AVONMORE, Ontario – Glengarry-Prescott-Russell MPP Grant Crack announced that the Liberal govnernment will be investing $52.6 million in the Upper Canada District School Board (UCDSB).
That $52 million will be used to fulfill the capital building plan outlined in the UCDSB’s final staff report that was passed on March 23.
That plan calls for the closure of some schools, the expansion of others and the building of new ones.
The announcement was made at Roxmore Public School in Avonmore on Wednesday, June 14.
The lion’s share of that $52.6 million will be used to build a super-school in Cornwall at a cost of $39 million.
While a date and site for the new construction project has yet to be named, the new school will be a grade 7 to 12 facility and will replace Cornwall’s secondary schools St. Lawrence Secondary and CCVS.
Also announced was $2.6 million for Roxmore Public School. The school, which is currently at 100 percent capacity, will also be receiving students from North Stormont Public School, which will now be closing in accordance to the UCDSB final report.

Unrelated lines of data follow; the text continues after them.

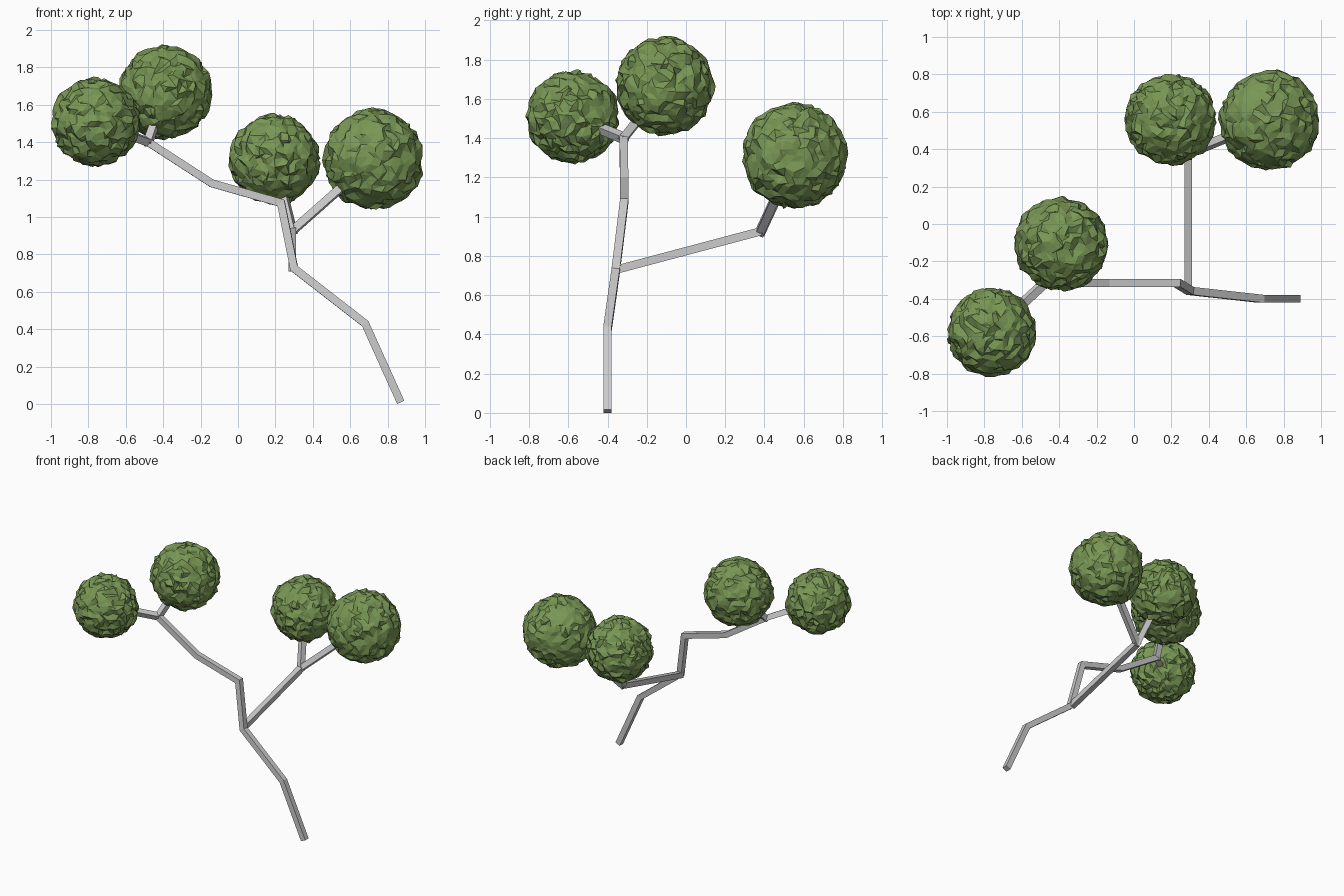
import bpy, bmesh, random
from mathutils import Vector

if "Cube" in bpy.data.objects:
    bpy.data.objects.remove(bpy.data.objects["Cube"])

random.seed(4)
HALF = 0.021  # half thickness of all wood

leaf = bpy.data.materials.new("leaf_green")
leaf.diffuse_color = (0.19, 0.31, 0.09, 1)
leaf.use_nodes = True
leaf.node_tree.nodes["Principled BSDF"].inputs["Base Color"].default_value = leaf.diffuse_color


def finish(bm, name, mat=None):
    bmesh.ops.recalc_face_normals(bm, faces=bm.faces)
    me = bpy.data.meshes.new(name)
    bm.to_mesh(me)
    bm.free()
    ob = bpy.data.objects.new(name, me)
    bpy.context.collection.objects.link(ob)
    if mat:
        me.materials.append(mat)


def branch(name, path, side):
    """Square bar mitred along a path."""
    pts = [Vector(p) for p in path]
    dirs = [(b - a).normalized() for a, b in zip(pts, pts[1:])]
    side = Vector(side)
    u = (side - dirs[0] * side.dot(dirs[0])).normalized()
    v = dirs[0].cross(u)
    ring = [pts[0] + (u * a + v * b) * HALF
            for a, b in ((1, 1), (-1, 1), (-1, -1), (1, -1))]
    bm = bmesh.new()
    prev = [bm.verts.new(c) for c in ring]
    bm.faces.new(prev)
    for i, d in enumerate(dirs):
        n = d + dirs[min(i + 1, len(dirs) - 1)]
        # slide the ring along the bar to the mitre plane
        ring = [c + d * ((pts[i + 1] - c).dot(n) / d.dot(n)) for c in ring]
        cur = [bm.verts.new(c) for c in ring]
        for k in range(4):
            j = (k + 1) % 4
            bm.faces.new((prev[k], prev[j], cur[j], cur[k]))
        prev = cur
    bm.faces.new(prev)
    finish(bm, name)


def foliage(name, centre, radius, jitter=0.014):
    """Rough faceted ball of leaves."""
    bm = bmesh.new()
    bmesh.ops.create_icosphere(bm, subdivisions=4, radius=radius - jitter * 0.9)
    for vert in bm.verts:
        vert.co += Vector([random.uniform(-jitter, jitter) for _ in range(3)])
        vert.co += Vector(centre)
    finish(bm, name, leaf)


# Crooked trunk and the long side limb
fork_left = (-0.48, -0.318, 1.40)
fork_right = (0.29, 0.38, 0.925)
branch("trunk", [(0.87, -0.40, 0.009), (0.68, -0.40, 0.43), (0.30, -0.358, 0.725),
                 (0.23, -0.315, 1.075), (-0.14, -0.315, 1.18), fork_left], (0, 1, 0))
branch("side_limb", [(0.29, -0.355, 0.73), fork_right], (1, 0, 0))

# Leaf balls, each on a twig from its fork
crowns = [
    ("left_front", fork_left, (-0.762, -0.578, 1.508), 0.243),
    ("left_back", fork_left, (-0.39, -0.108, 1.665), 0.258),
    ("right_inner", fork_right, (0.195, 0.558, 1.308), 0.25),
    ("right_outer", fork_right, (0.725, 0.555, 1.31), 0.276),
]
for name, fork, centre, radius in crowns:
    start, end = Vector(fork), Vector(centre)
    back = (end - start).normalized() * 0.015
    branch("twig_" + name, [start - back, start.lerp(end, 0.75)], (0.3, 1, 0))
    foliage("foliage_" + name, centre, radius)
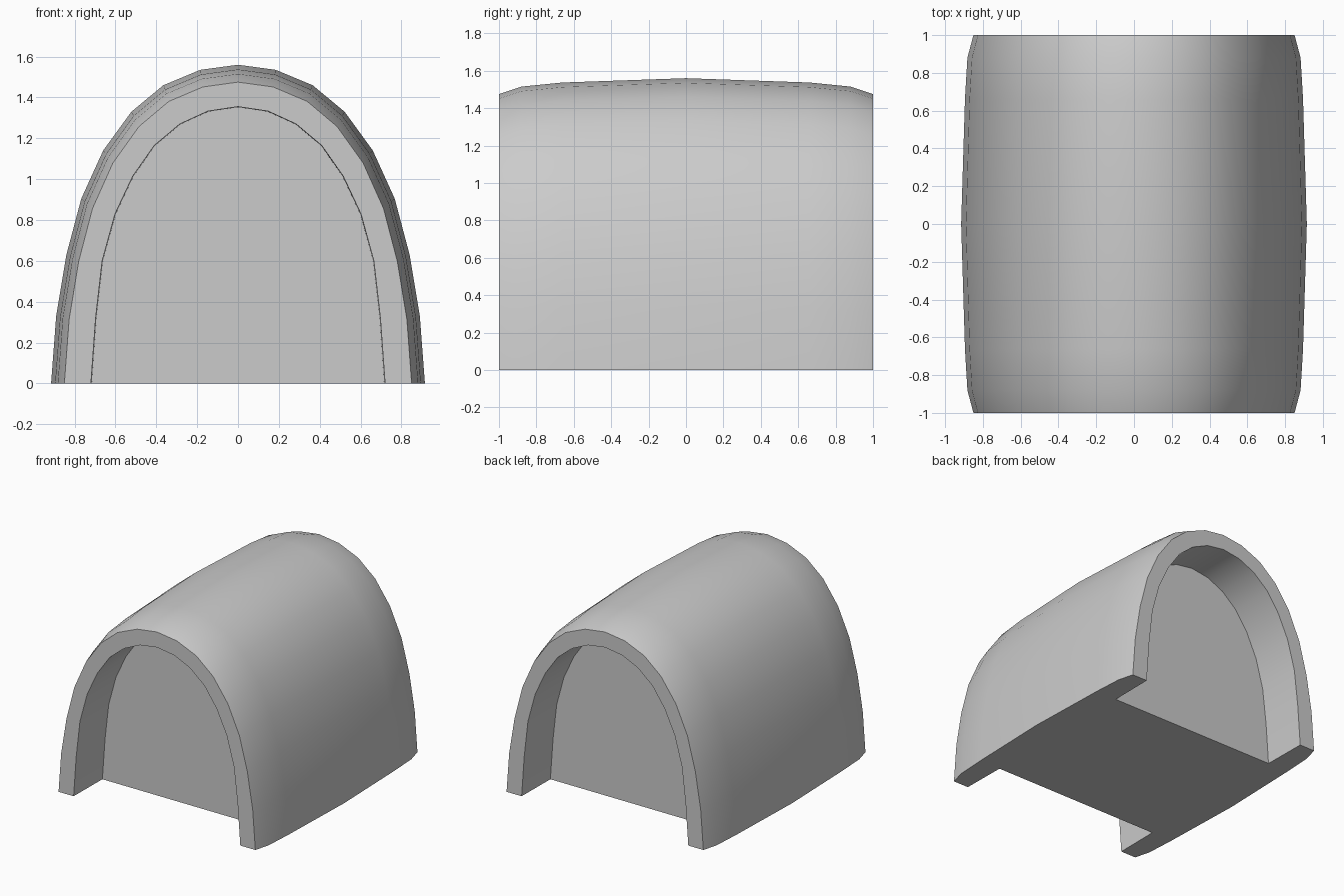
import bpy, bmesh, math

cube = bpy.data.objects.get("Cube")
if cube:
    bpy.data.objects.remove(cube, do_unlink=True)

grey = bpy.data.materials.new("plain grey")
grey.use_nodes = True
colour = (0.6, 0.6, 0.6, 1)
grey.diffuse_color = colour
grey.node_tree.nodes["Principled BSDF"].inputs["Base Color"].default_value = colour

# Half arches from foot to crown, as (x, z)
OUTER = [(.915, 0), (.89, .33), (.84, .63), (.767, .905), (.66, 1.14),
         (.522, 1.33), (.365, 1.46), (.185, 1.535), (0, 1.56)]
INNER = [(.72, 0), (.697, .32), (.665, .6), (.602, .83), (.515, 1.015),
         (.41, 1.165), (.285, 1.27), (.147, 1.333), (0, 1.355)]
RECESS = 0.65   # distance from the centre to each recessed end wall


def add_arch(bm, half, y, sx=1.0, sz=1.0):
    """Mirror a half arch into a full one at depth y."""
    full = half + [(-x, z) for x, z in reversed(half[:-1])]
    return [bm.verts.new((x * sx, y, z * sz)) for x, z in full]


bm = bmesh.new()

# Rings run from the front wall, out round the rim, along the shell, to the back wall
stations = [(-1, .85, 1.475), (-.88, .882, 1.515), (-.66, .895, 1.537), (0, .915, 1.56),
            (.66, .895, 1.537), (.88, .882, 1.515), (1, .85, 1.475)]
rings = [add_arch(bm, INNER, -RECESS, .995, .998), add_arch(bm, INNER, -1)]
rings += [add_arch(bm, OUTER, y, w / .915, h / 1.56) for y, w, h in stations]
rings += [add_arch(bm, INNER, 1), add_arch(bm, INNER, RECESS, .995, .998)]

for a, b in zip(rings, rings[1:]):
    for i in range(len(a) - 1):
        bm.faces.new((a[i], a[i + 1], b[i + 1], b[i]))

# Recessed end walls and flat underside
bm.faces.new(rings[0])
bm.faces.new(rings[-1])
bm.faces.new([r[0] for r in rings] + [r[-1] for r in reversed(rings)])
bmesh.ops.recalc_face_normals(bm, faces=bm.faces)

mesh = bpy.data.meshes.new("arched_shelter")
bm.to_mesh(mesh)
bm.free()
mesh.materials.append(grey)
shelter = bpy.data.objects.new("arched_shelter", mesh)
bpy.context.collection.objects.link(shelter)

# Smooth shell with crisp rims
bpy.ops.object.select_all(action='DESELECT')
shelter.select_set(True)
bpy.context.view_layer.objects.active = shelter
bpy.ops.object.shade_smooth_by_angle(angle=math.radians(35))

The report makes Roxmore the only public school in its boundary that will have a French immersion program, which has raised concerns for Rothwell-Osnabruck and Maxville Public School.
UCDSB Board 1st Vice Chair Caroll Carkner said that she did not think those schools would be affected by this move.
“The school board can’t control where parents choose to send their kids,” she said.
Jennifer MacIsaac, a mother whose son attends Rothwell-Osnabruck and who was heavily involved in the fight to save that school’s high school program disagreed.
“The board does control where parents send their kids by picking and choosing what schools get to offer French Immersion,” said MacIsaac to the Seaway News. “Especially when Maxville and Ingleside have been begging for French for years.”
MacIsaac acknowledged the importance of the funding for Roxmore, but questioned the school board’s strategy of drawing more students out of their community of South Stormont.
While this funding allows the UCDSB to move forward with two capital projects outlined in its final staff report, it seemingly looks over funding needed at Williamstown Public School in South Glengarry.
Williamstown Public School parent Stephanie Jaworski questioned why Williamstown Public School was seemingly looked over in this announcement when it is at 160 percent capacity.
MPP Crack hailed the announcement as an important step in building a stronger community and public education system in the region.
“This funding will allow us to build our communities and bring necessary jobs to the area,” he said. “We can ensure the best quality of education and reduce the cost burden of empty spaces on the school board.”